Treatment For Acne – There Is Quite A Few Choices

Margarita FolkPosted by

Acne vulgaris (generally known as acne) is quite a common disease of the skin mostly found in teenagers that can extend into adult years. It is typically characterized by scaly red skin (seborrhea), whiteheads and blackheads, pimples and also possibly scarring. While it is normal for the disease to most effect the face and upper chest, some suffers also get it on their backs.

The trigger is mostly hormonal, and people go through a significant change and increase in their testosterone levels with the onset of puberty.
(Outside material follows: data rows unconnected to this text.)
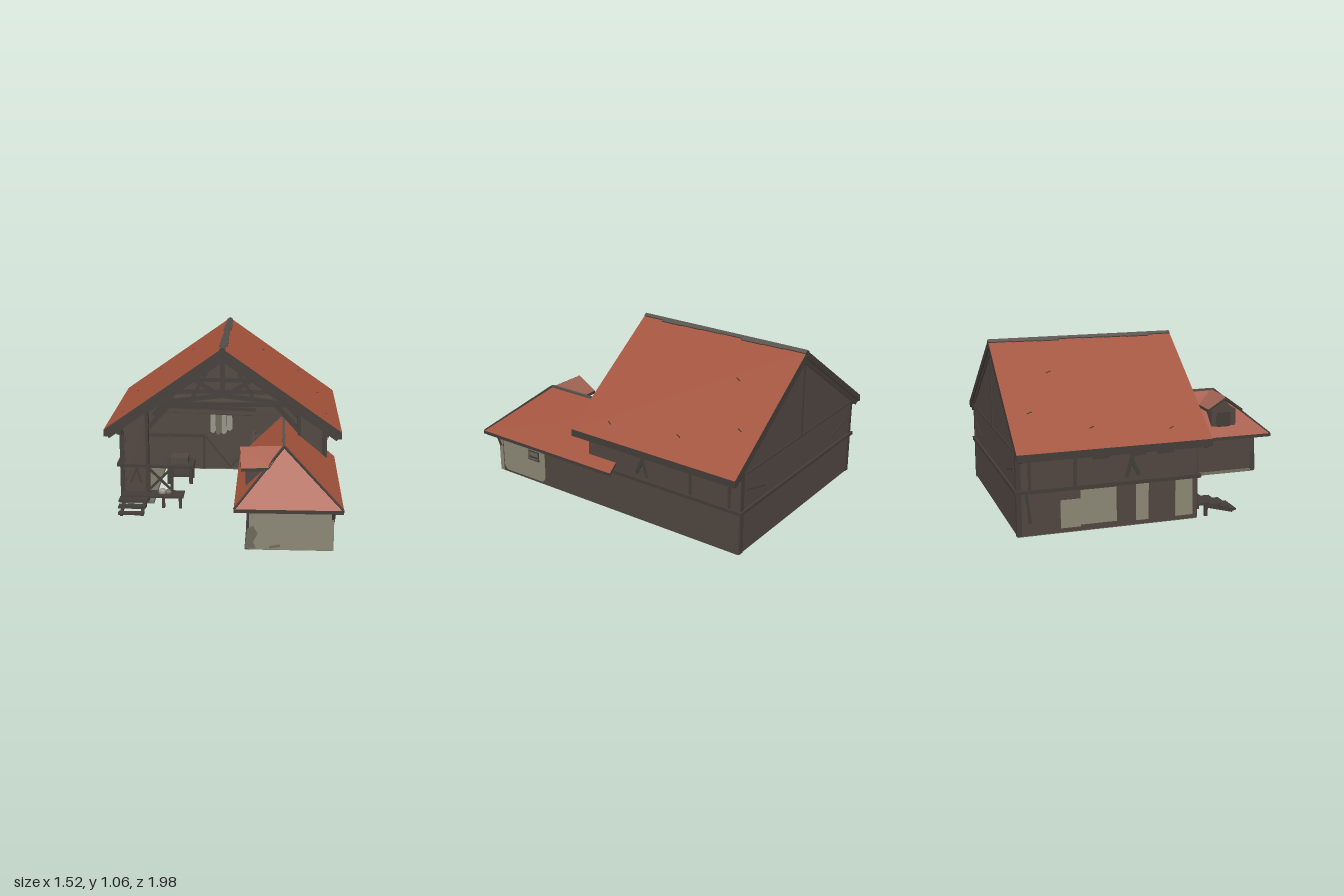
import * as THREE from 'three';

const mat = (name, hex, side = THREE.FrontSide) => {
  const m = new THREE.MeshStandardMaterial({ color: hex, side });
  m.name = name;
  return m;
};

export function createModel() {
  const tile = mat('roof tile', 0xa2523b);
  const paleTile = mat('pale tile', 0x9c6050);
  const wall = mat('plank wall', 0x504640);
  const beamMat = mat('dark timber', 0x443d39);
  const plaster = mat('plaster', 0x8b8775);
  const worn = mat('worn plaster', 0x6b675c);
  const stone = mat('foundation', 0x747263);
  const ridgeMat = mat('ridge cap', 0x57514c);
  const cloth = mat('cloth', 0x979385, THREE.DoubleSide);

  const root = new THREE.Group();
  const add = (name, geo, m) => {
    const mesh = new THREE.Mesh(geo, m);
    mesh.name = name;
    root.add(mesh);
    return mesh;
  };
  // Box given by its limits on each axis
  const box = (name, m, x0, x1, y0, y1, z0, z1) => {
    const b = add(name, new THREE.BoxGeometry(x1 - x0, y1 - y0, z1 - z0), m);
    b.position.set((x0 + x1) / 2, (y0 + y1) / 2, (z0 + z1) / 2);
    return b;
  };
  // Timber running between two points
  const beam = (name, a, b, w = 0.03, h = w, m = beamMat) => {
    const p = new THREE.Vector3(...a), q = new THREE.Vector3(...b);
    const mesh = add(name, new THREE.BoxGeometry(w, h, p.distanceTo(q)), m);
    mesh.position.copy(p).lerp(q, 0.5);
    mesh.lookAt(q);
    return mesh;
  };
  // Sloped roof panel: convex outline, one material on top, timber on the edges and underside
  const panel = (name, outline, t, top) => {
    const pts = outline.map((p) => new THREE.Vector3(...p));
    const n = new THREE.Vector3().crossVectors(pts[1].clone().sub(pts[0]), pts[2].clone().sub(pts[0]));
    if (n.y < 0) pts.reverse();
    const low = pts.map((p) => new THREE.Vector3(p.x, p.y - t, p.z));
    const v = [];
    const tri = (...c) => c.forEach((p) => v.push(p.x, p.y, p.z));
    for (let i = 1; i < pts.length - 1; i++) tri(pts[0], pts[i], pts[i + 1]);
    const topCount = v.length / 3;
    for (let i = 1; i < pts.length - 1; i++) tri(low[0], low[i + 1], low[i]);
    pts.forEach((p, i) => {
      const j = (i + 1) % pts.length;
      tri(p, low[i], low[j]);
      tri(p, low[j], pts[j]);
    });
    const g = new THREE.BufferGeometry();
    g.setAttribute('position', new THREE.Float32BufferAttribute(v, 3));
    g.addGroup(0, topCount, 0);
    g.addGroup(topCount, v.length / 3 - topCount, 1);
    g.computeVertexNormals();
    return add(name, g, [top, beamMat]);
  };
  // Upright plate cut to an outline in x and y
  const plate = (name, m, pts, z0, depth) => {
    const g = new THREE.ExtrudeGeometry(new THREE.Shape(pts.map((p) => new THREE.Vector2(...p))), { depth, bevelEnabled: false });
    return add(name, g.translate(0, 0, z0), m);
  };

  // Foundation in a U around the open yard
  box('backFoundation', stone, -0.665, 0.675, 0, 0.02, -0.972, -0.64);
  box('leftFoundation', stone, -0.665, -0.45, 0, 0.02, -0.64, 0.13);
  box('annexFoundation', stone, 0.17, 0.675, 0, 0.02, -0.64, 0.895);

  // Main walls
  plate('backGable', wall, [[-0.66, 0.004], [0.66, 0.004], [0.66, 0.54], [0, 1], [-0.66, 0.54]], -0.974, 0.03);
  box('sideWall', wall, -0.667, -0.63, 0.004, 0.54, -0.973, 0.13);
  box('sideWall', wall, 0.64, 0.67, 0.004, 0.54, -0.973, 0.13);
  box('innerBackWall', wall, -0.64, 0.65, 0.01, 0.47, -0.66, -0.63);
  box('loftFloor', wall, -0.64, 0.65, 0.45, 0.475, -0.95, -0.62);
  for (const s of [1, -1]) {
    const c = [[0.49, 0.01], [0.66, 0.01], [0.66, 0.54], [0.49, 0.66]].map(([x, y]) => [s * x, y]);
    plate('frontCornerWall', wall, c, 0.1, 0.025);
    beam('cornerPost', [s * 0.49, 0.01, 0.11], [s * 0.49, 0.66, 0.11], 0.02, 0.05);
    beam('outerPost', [s * 0.652, 0.01, 0.12], [s * 0.652, 0.53, 0.12], 0.028);
    // Rails, posts and small braces on the outside of the long walls
    beam('sideRail', [s * 0.672, 0.27, -0.99], [s * 0.672, 0.27, 0.15], 0.025, 0.022);
    beam('eaveRail', [s * 0.665, 0.49, -0.98], [s * 0.665, 0.49, 0.16], 0.03);
    for (const z of [-0.9, -0.63]) beam('sidePost', [s * 0.666, 0.28, z], [s * 0.666, 0.5, z], 0.018);
    beam('sidePost', [s * 0.67, 0.08, -0.9], [s * 0.67, 0.26, -0.92], 0.016);
    beam('hatchBrace', [s * 0.668, 0.3, -0.32], [s * 0.668, 0.43, -0.28], 0.02);
    beam('hatchBrace', [s * 0.668, 0.42, -0.29], [s * 0.668, 0.31, -0.24], 0.02);
    for (const z of [-0.02, -0.2, -0.42]) beam('wallBatten', [s * 0.67, 0.44, z], [s * 0.67, 0.437, z - 0.1], 0.01, 0.02);
    beam('backPost', [s * 0.655, 0.004, -0.965], [s * 0.655, 0.54, -0.965], 0.03);
    beam('backBrace', [s * 0.62, 0.4, -0.974], [s * 0.4, 0.34, -0.974], 0.01);
  }
  beam('backRail', [-0.68, 0.27, -0.977], [0.68, 0.27, -0.977], 0.022);
  beam('backTie', [-0.62, 0.5, -0.974], [0.62, 0.5, -0.974], 0.012);
  beam('backKingPost', [0, 0.5, -0.974], [0, 0.98, -0.974], 0.014);

  // Bare plaster patches on the plain long wall
  for (const [z0, z1, y0, y1] of [[-0.72, -0.6, 0.03, 0.2], [-0.6, -0.38, 0.04, 0.25], [-0.26, -0.18, 0.03, 0.255], [-0.01, 0.1, 0.03, 0.255]])
    box('plasterPatch', plaster, -0.671, -0.664, y0, y1, z0, z1);

  // Main roof
  for (const s of [1, -1]) {
    panel('mainRoof', [[0, 1.05, 0.19], [0, 1.05, -0.99], [s * 0.76, 0.515, -0.99], [s * 0.76, 0.515, 0.19]], 0.045, tile);
    for (const z of [0.165, -0.965]) beam('bargeBoard', [0, 0.995, z], [s * 0.74, 0.475, z], 0.03, 0.045);
    beam('eaveBoard', [s * 0.745, 0.485, 0.18], [s * 0.745, 0.485, -0.98], 0.02, 0.035);
    // Cracks in the tiles
    for (const [x, z] of [[0.24, -0.66], [0.5, -0.84], [0.62, -0.5], [0.66, -0.02]]) {
      const y = 1.05 - x * 0.704;
      beam('tileCrack', [s * x, y, z], [s * (x + 0.012), y - 0.0084, z - 0.03], 0.005, 0.005);
    }
    // Uneven ridge cap
    for (let i = 0; i < 8; i++) {
      const w = 0.018 + ((i * 3) % 4) * 0.003, z = 0.19 - i * 0.1475;
      panel('ridgeCap', [[0, 1.056, z], [0, 1.056, z - 0.1475], [s * w, 1.056 - w * 0.704, z - 0.1475], [s * w, 1.056 - w * 0.704, z]], 0.006, ridgeMat);
    }
  }

  // Roof trusses, the front one with struts
  for (const z of [0.1, -0.25, -0.6]) {
    beam('tieBeam', [-0.46, 0.67, z], [0.46, 0.67, z], 0.025);
    for (const s of [1, -1]) {
      beam('rafter', [0, 0.975, z], [s * 0.66, 0.51, z], 0.03, 0.045);
      beam('kneeBrace', [s * 0.49, 0.5, z], [s * 0.31, 0.7, z], 0.028);
    }
  }
  beam('kingPost', [0, 0.73, 0.12], [0, 0.98, 0.12], 0.03);
  for (const s of [1, -1]) {
    beam('collarBeam', [0, 0.735, 0.125], [s * 0.36, 0.69, 0.125], 0.028);
    beam('strut', [s * 0.03, 0.74, 0.13], [s * 0.19, 0.84, 0.13], 0.025);
    beam('strut', [s * 0.2, 0.71, 0.13], [s * 0.1, 0.88, 0.13], 0.018);
  }

  // Annex walls
  box('annexOuterWall', wall, 0.65, 0.68, 0.004, 0.28, -0.973, 0.89);
  box('annexInnerWall', wall, 0.175, 0.2, 0.005, 0.3, -0.64, 0.89);
  box('annexFrontWall', plaster, 0.19, 0.681, 0.004, 0.27, 0.87, 0.9);
  plate('annexBackGable', wall, [[0.18, 0.26], [0.66, 0.26], [0.64, 0.31], [0.39, 0.52], [0.18, 0.31]], -0.06, 0.02);
  box('annexLoft', wall, 0.18, 0.66, 0.25, 0.27, -0.64, 0.88);
  const patch = new THREE.Shape().absarc(0.05, 0.06, 0.04, Math.PI, 1.5 * Math.PI);
  patch.absarc(0.33, 0.06, 0.04, -Math.PI / 2, 0).absarc(0.34, 0.23, 0.03, 0, Math.PI / 2).absarc(0.05, 0.22, 0.04, Math.PI / 2, Math.PI);
  const patchGeo = new THREE.ExtrudeGeometry(patch, { depth: 0.005, bevelEnabled: false }).rotateY(Math.PI / 2).translate(0.679, 0, 0.87);
  add('sidePlaster', patchGeo, plaster);
  box('smallWindow', beamMat, 0.68, 0.688, 0.155, 0.222, 0.545, 0.635);
  box('windowPane', worn, 0.682, 0.69, 0.163, 0.214, 0.555, 0.625);
  box('windowBar', beamMat, 0.684, 0.692, 0.175, 0.188, 0.56, 0.62);
  beam('annexPost', [0.18, 0.004, 0.885], [0.2, 0.27, 0.885], 0.03);
  plate('wornCorner', worn, [[0.165, 0.01], [0.23, 0.01], [0.215, 0.05], [0.24, 0.1], [0.215, 0.15], [0.18, 0.13]], 0.897, 0.008);
  beam('annexCornerPost', [0.675, 0.18, 0.885], [0.68, 0.27, 0.92], 0.018);
  beam('frontStone', [0.31, 0.02, 0.903], [0.37, 0.032, 0.903], 0.012, 0.012, worn);

  // Annex roof with a hipped front
  const top = [0.39, 0.56, 0.67];
  panel('annexRoof', [top, [0.39, 0.56, -0.08], [0.73, 0.28, -0.08], [0.73, 0.28, 0.99]], 0.022, tile);
  panel('annexRoof', [top, [0.39, 0.56, -0.08], [0.105, 0.28, -0.08], [0.105, 0.28, 0.99]], 0.022, tile);
  panel('annexHip', [top, [0.105, 0.28, 0.99], [0.73, 0.28, 0.99]], 0.022, tile);
  beam('annexRidge', [0.39, 0.557, -0.07], top, 0.016, 0.014, ridgeMat);
  for (const x of [0.11, 0.725]) beam('hipRidge', top, [x, 0.277, 0.985], 0.014, 0.014);

  // Dormer facing the yard
  panel('dormerFront', [[0.13, 0.555, 0.66], [0.14, 0.46, 0.79], [0.3, 0.465, 0.79], [0.4, 0.562, 0.66]], 0.02, tile);
  panel('dormerBack', [[0.13, 0.555, 0.66], [0.13, 0.475, 0.53], [0.32, 0.475, 0.53], [0.39, 0.56, 0.66]], 0.02, paleTile);
  box('dormerWall', wall, 0.17, 0.29, 0.27, 0.46, 0.57, 0.75);
  const gable = new THREE.Shape([new THREE.Vector2(-0.75, 0.44), new THREE.Vector2(-0.57, 0.44), new THREE.Vector2(-0.66, 0.535)]);
  add('dormerGable', new THREE.ExtrudeGeometry(gable, { depth: 0.03, bevelEnabled: false }).rotateY(Math.PI / 2).translate(0.17, 0, 0), wall);
  box('dormerHatch', beamMat, 0.165, 0.172, 0.32, 0.44, 0.61, 0.71);

  // Yard door braces, rails and washing line
  beam('doorBrace', [-0.16, 0.25, -0.628], [0.02, 0.02, -0.628], 0.01);
  beam('doorBrace', [0.02, 0.02, -0.628], [0.17, 0.2, -0.628], 0.01);
  beam('doorPost', [-0.17, 0.01, -0.62], [-0.17, 0.26, -0.62], 0.018);
  beam('innerRail', [-0.63, 0.26, -0.62], [-0.17, 0.255, -0.62], 0.02);
  beam('innerTopRail', [-0.5, 0.475, -0.61], [0.2, 0.455, -0.61], 0.022);
  beam('washingLine', [-0.48, 0.46, -0.5], [0.18, 0.44, -0.5], 0.005);
  [[-0.1, 0.31], [-0.062, 0.3], [-0.022, 0.305], [0.018, 0.33]].forEach(([x, y], i) => {
    const outline = [[-0.018, 0.445], [0.018, 0.445], [0.021, y + 0.02], [0.004, y], [-0.017, y + 0.01]];
    const sheet = new THREE.ShapeGeometry(new THREE.Shape(outline.map((p) => new THREE.Vector2(...p))));
    add('hangingCloth', sheet, i === 1 ? worn : cloth).position.set(x, 0, -0.495 + i * 0.004);
  });

  // Front deck, railing and steps
  box('deck', beamMat, -0.65, -0.25, 0.07, 0.085, 0.1, 0.22);
  for (const x of [-0.64, -0.5, -0.38, -0.27]) beam('deckLeg', [x, 0, 0.2], [x, 0.07, 0.2], 0.02);
  beam('railing', [-0.66, 0.265, 0.14], [-0.2, 0.255, 0.14], 0.018);
  for (const x of [-0.48, -0.33]) beam('railPost', [x, 0.08, 0.14], [x, 0.26, 0.14], 0.018);
  beam('railCross', [-0.48, 0.1, 0.14], [-0.33, 0.25, 0.14], 0.014);
  beam('railCross', [-0.48, 0.25, 0.145], [-0.33, 0.1, 0.145], 0.014);
  beam('cornerBoard', [-0.6, 0.14, 0.125], [-0.56, 0.24, 0.125], 0.01, 0.014);
  beam('cornerBoard', [-0.53, 0.14, 0.125], [-0.56, 0.24, 0.125], 0.01, 0.014);
  [[0.245, 0.075, 0.04], [0.32, 0.055, 0.028], [0.378, 0.03, 0.02]].forEach(([z, y, r], i) =>
    box('step', beamMat, -0.66 + i * 0.006, -0.475 - i * 0.005, y - 0.014, y, z - r, z + r));
  for (const x of [-0.63, -0.5]) beam('stepStringer', [x, 0.06, 0.2], [x, 0.012, 0.38], 0.018);

  // Work table with a crate
  box('tableTop', beamMat, -0.41, -0.22, 0.115, 0.14, -0.45, -0.27);
  box('tableShelf', beamMat, -0.39, -0.24, 0.05, 0.065, -0.43, -0.29);
  for (const x of [-0.39, -0.24]) for (const z of [-0.43, -0.29]) beam('tableLeg', [x, 0.002, z], [x, 0.12, z], 0.024);
  box('crate', wall, -0.38, -0.26, 0.14, 0.185, -0.42, -0.3);

  // Bundles on the deck and sacks on the loft
  const sack = new THREE.SphereGeometry(0.045, 10, 7);
  for (const [x, y, z, m, k] of [[-0.39, 0.095, 0.16, cloth, 0.6], [-0.35, 0.095, 0.17, worn, 0.5], [0.32, 0.57, -0.7, ridgeMat, 0.9], [0.4, 0.55, -0.72, ridgeMat, 0.9], [0.36, 0.51, -0.7, ridgeMat, 1]]) {
    const s = add('bundle', sack, m);
    s.position.set(x, y, z);
    s.scale.set(k, k * 0.9, k);
  }
  return root;
}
Whilst it normally fades away in the early twenties, there is not a reliable way to predict when acne will finally clear up – and so treatment of the symptoms is likely needed for several years.

There is a genetic inclination for acne which tends to follow family tree lines with earlier outbreaks and increased and prolonged effects. Besides stress, people with a high quantity cow’s milk and glycemic diet have been associated with acne as aggravating factors.

Because there is a bacterial component to infections and outbreaks, often antibiotics are used to bring it under control but should only be used in the most severe instances. The problem with antibiotics use is the tolerance built up over time make antibiotics useless for more serious diseases.

In the most severe cases, acne can develop into cysts which are an inflammatory form of acne named nodulocystic meaning nodule cysts. These cysts, otherwise known as boils would most likely appear under the arms in the groin region and buttocks. Such outbreaks of the disease are then affecting much deeper tissue areas and it can be quite severe.

Medications containing Benzoyl peroxide are generally the first line of defense or treatment and people of oily skin are most often better served by a gel or solution, and people with dry skin find better results with an acne cream or lotion.

Some medical practitioners have resorted to hormone treatments, given that the female hormone estrogen has been known to balance out the increased testosterone levels during adolescence, but this is not a wise route to take given the serious consequences of hormonal imbalances.

Source by Phillip David Jarvie